First up! Search dog, PD Chase, sniffs out drugs as part of our Safer Nights initiative . . .
Cocaine, cannabis and monkey dust were seized after we bought in a police sniffer dog to patrol the streets of Stoke-on-Trent.
PD Chase, a passive search dog trained to operate in the night-time economy, worked as part of a wider neighbourhood policing team during our latest Operation Safer Nights deployment.
The three-year-old cocker spaniel sits next to people when he detects drugs. It was this indication that led us to stop-and-search 12 people under Section 23 of the Misuse of Drugs Act in Hanley and Burslem. Four people were dealt with for drug offences.
People who tried to avoid the dog were stopped and spoken to by officers. We also visited a number of premises, taking swabs of surfaces to detect drugs; the type, quantity and strength.
Suspects were dealt with in various ways, including arrest, conditional police caution and community resolution.
Sergeant Chris Gifford, from Stoke North local policing team, said: “We and our partners are committed to making the streets safer and making sure there is a robust approach to the prevention of drug and alcohol-related violence and the protection of the public, venue staff and emergency workers.
“This is the first time we have used a passive drugs dog. Along with the positive results we had, it also sends out a clear message that people bringing drugs into the area will not be tolerated.
“Whilst Chase can detect drugs directly, it is often the case that people see the dog and begin to act in a suspicious way, giving us a reason to stop-and-search. Either way, he was a great asset and a valuable part of the team.
“Officers involved in the operation, including Special Constables, were on the whole welcomed by our night-time economy staff and the public. Chase was understandably a bigger hit than us though!”
The patrol also visited St John Ambulance volunteers at a designated Safe Space on Gitana Street, Hanley, where anyone can receive support or medical treatment for incidents such as drink spiking and alcohol or drug-related violence.
Operation Safer Nights was launched in 2021.
The initiative sees our officers working with partner agencies, including St John Ambulance, the Saltbox charity and Stoke-on-Trent City Council’s CCTV and Marshall teams, to tackle violence and protect the public, whilst alleviating pressure on our emergency services.

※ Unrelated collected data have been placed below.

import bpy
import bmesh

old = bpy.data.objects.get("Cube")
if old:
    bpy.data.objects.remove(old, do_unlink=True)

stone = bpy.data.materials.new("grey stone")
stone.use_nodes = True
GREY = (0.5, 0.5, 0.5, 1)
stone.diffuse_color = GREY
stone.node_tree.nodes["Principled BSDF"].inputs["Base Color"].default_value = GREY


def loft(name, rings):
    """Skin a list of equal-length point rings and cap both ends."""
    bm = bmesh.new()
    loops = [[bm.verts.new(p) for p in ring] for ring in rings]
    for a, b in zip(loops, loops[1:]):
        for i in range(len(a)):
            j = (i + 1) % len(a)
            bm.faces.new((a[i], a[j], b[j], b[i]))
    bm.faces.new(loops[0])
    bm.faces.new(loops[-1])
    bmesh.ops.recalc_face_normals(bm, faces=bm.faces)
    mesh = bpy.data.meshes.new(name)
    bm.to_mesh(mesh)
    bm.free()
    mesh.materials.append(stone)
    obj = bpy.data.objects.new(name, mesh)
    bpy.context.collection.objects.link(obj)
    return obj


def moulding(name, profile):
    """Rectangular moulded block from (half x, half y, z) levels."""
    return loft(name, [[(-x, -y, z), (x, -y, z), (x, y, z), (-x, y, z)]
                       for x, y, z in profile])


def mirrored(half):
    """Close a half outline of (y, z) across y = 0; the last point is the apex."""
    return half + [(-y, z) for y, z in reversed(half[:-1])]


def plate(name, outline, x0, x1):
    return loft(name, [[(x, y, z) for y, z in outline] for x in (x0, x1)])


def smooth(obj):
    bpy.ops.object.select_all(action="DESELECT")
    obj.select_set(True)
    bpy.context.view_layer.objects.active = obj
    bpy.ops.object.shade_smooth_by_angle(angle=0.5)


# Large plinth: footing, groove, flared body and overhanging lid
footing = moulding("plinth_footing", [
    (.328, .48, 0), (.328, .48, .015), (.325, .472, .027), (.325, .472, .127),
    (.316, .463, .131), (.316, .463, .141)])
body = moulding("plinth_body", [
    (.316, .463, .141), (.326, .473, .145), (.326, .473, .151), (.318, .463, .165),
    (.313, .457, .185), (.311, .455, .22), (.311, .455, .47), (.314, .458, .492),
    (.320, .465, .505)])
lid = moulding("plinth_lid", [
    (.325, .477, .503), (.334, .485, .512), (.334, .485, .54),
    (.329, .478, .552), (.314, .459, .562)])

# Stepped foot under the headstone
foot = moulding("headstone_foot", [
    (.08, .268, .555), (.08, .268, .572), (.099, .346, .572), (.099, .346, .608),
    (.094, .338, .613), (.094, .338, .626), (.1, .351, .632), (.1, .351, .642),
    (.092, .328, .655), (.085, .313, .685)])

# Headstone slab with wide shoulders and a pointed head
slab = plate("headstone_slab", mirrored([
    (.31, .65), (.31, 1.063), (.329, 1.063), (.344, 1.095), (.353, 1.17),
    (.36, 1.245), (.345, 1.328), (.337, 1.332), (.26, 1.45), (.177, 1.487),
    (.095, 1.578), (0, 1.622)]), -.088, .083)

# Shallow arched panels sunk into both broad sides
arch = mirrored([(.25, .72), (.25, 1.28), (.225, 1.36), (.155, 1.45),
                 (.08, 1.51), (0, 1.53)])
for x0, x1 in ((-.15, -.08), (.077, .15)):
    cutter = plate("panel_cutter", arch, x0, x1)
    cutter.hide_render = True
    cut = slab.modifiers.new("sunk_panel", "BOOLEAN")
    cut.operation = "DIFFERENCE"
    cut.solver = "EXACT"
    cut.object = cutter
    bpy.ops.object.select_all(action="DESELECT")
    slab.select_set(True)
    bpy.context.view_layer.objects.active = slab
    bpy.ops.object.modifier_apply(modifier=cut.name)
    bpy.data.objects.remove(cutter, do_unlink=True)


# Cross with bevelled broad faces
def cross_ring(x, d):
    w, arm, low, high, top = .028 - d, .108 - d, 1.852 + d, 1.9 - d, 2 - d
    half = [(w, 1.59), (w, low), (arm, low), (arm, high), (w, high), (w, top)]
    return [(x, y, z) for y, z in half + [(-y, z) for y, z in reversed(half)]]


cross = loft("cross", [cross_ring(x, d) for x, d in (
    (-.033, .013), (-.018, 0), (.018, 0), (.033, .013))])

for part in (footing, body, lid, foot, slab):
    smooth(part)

Jonathan Hore, St John Ambulance treatment centre manager, said: “This facility helps us to reduce pressures on NHS services and the police by providing a safe space to assess and treat injuries, lessening the need for trips to busy A&E departments.
“Our main aim is to get people home safely. We'd encourage anyone on a night out, or indeed anyone who feels they need help, medical or otherwise, to visit us.”
Staffordshire Commissioner for Police, Fire & Rescue and Crime, Ben Adams, is chair of the Violence Reduction Alliance.
He said: “This operation will not only increase people’s safety when enjoying nights out but also ensure they feel safer too, which is a key priority for me as commissioner.
“My office has successfully bid for over £6 million from government funding streams as part of Staffordshire’s preventative approach to reducing anti-social behaviour (ASB) and violence more broadly.
“Over £4 million from the Safer Streets and Safety of Women at Night funds has been invested in a range of partnership interventions, such as additional lighting and CCTV, the dedicated Safe Spaces and awareness campaigns designed to help reduce ASB and improve the safety of women and girls.”